| DIRECTIONS |
Using the entries that follow, state how many lines contain "octagon", with no other words.

| EXERCISE MATERIALS |
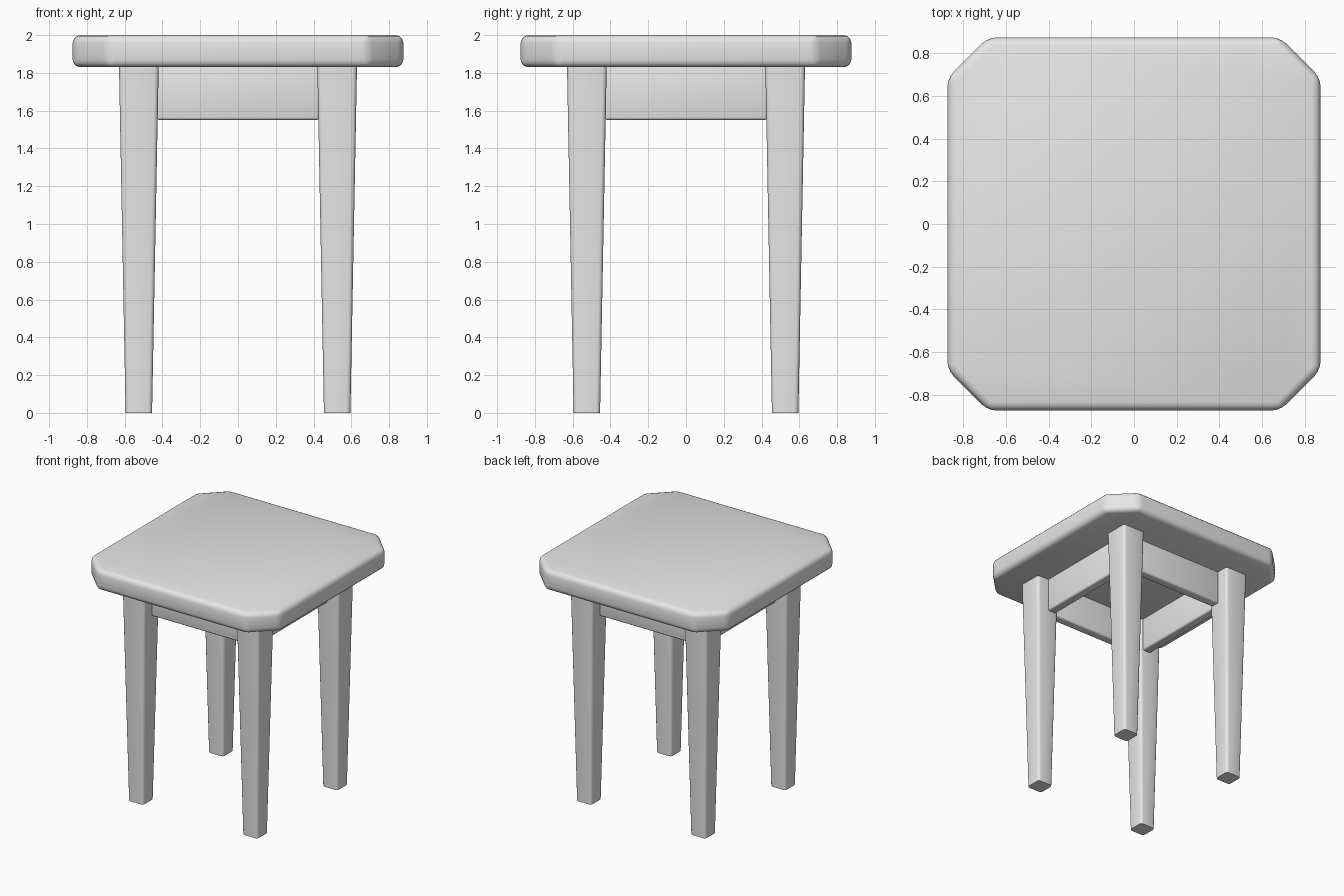
import bpy, bmesh
from math import radians

cube = bpy.data.objects.get("Cube")
if cube:
    bpy.data.objects.remove(cube, do_unlink=True)

grey = bpy.data.materials.new("light grey")
grey.use_nodes = True
grey.diffuse_color = (0.8, 0.8, 0.8, 1)
grey.node_tree.nodes["Principled BSDF"].inputs["Base Color"].default_value = (0.8, 0.8, 0.8, 1)


def rect(hx, hy):
    return [(-hx, -hy), (hx, -hy), (hx, hy), (-hx, hy)]


def loft(name, low, high, z0, z1, bevel, upright_only=False, centre=(0, 0), turn=0):
    """Join two matching outlines into a solid and round its edges."""
    bm = bmesh.new()
    rings = [[bm.verts.new((x, y, z)) for x, y in outline]
             for outline, z in ((low, z0), (high, z1))]
    n = len(low)
    bm.faces.new(rings[0][::-1])
    bm.faces.new(rings[1])
    for i in range(n):
        j = (i + 1) % n
        bm.faces.new((rings[0][i], rings[0][j], rings[1][j], rings[1][i]))
    edges = [e for e in bm.edges
             if not upright_only or abs(e.verts[0].co.z - e.verts[1].co.z) > 0.1]
    bmesh.ops.bevel(bm, geom=edges, offset=bevel, segments=3, profile=0.5,
                    affect='EDGES', clamp_overlap=True)
    bmesh.ops.recalc_face_normals(bm, faces=bm.faces)
    mesh = bpy.data.meshes.new(name)
    bm.to_mesh(mesh)
    bm.free()
    mesh.materials.append(grey)
    obj = bpy.data.objects.new(name, mesh)
    obj.location = (*centre, 0)
    obj.rotation_euler.z = turn
    bpy.context.collection.objects.link(obj)
    bpy.ops.object.select_all(action='DESELECT')
    obj.select_set(True)
    bpy.context.view_layer.objects.active = obj
    bpy.ops.object.shade_smooth_by_angle(angle=radians(50))
    return obj


# Seat: square slab with cut corners and rounded edges
h, c = 0.875, 0.685
octagon = [(-c, -h), (c, -h), (h, -c), (h, c), (c, h), (-c, h), (-h, c), (-h, -c)]
loft("seat", octagon, octagon, 1.83, 2.0, 0.04)

# Four tapered legs
leg = 0.525
for side, sx in (("left", 1), ("right", -1)):
    for end, sy in (("front", -1), ("back", 1)):
        loft(f"{end}_{side}_leg", rect(0.07, 0.07), rect(0.105, 0.105), 0, 1.835,
             0.022, True, (sx * leg, sy * leg))

# Aprons between the legs, outer faces on the leg centre lines
board = rect(0.43, 0.04)
mid = leg - 0.04
for name, centre, turn in (("front", (0, -mid), 0), ("back", (0, mid), 0),
                           ("left", (mid, 0), radians(90)), ("right", (-mid, 0), radians(90))):
    loft(f"{name}_apron", board, board, 1.55, 1.85, 0.015, False, centre, turn)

| ANSWER FOR THIS EXERCISE |
2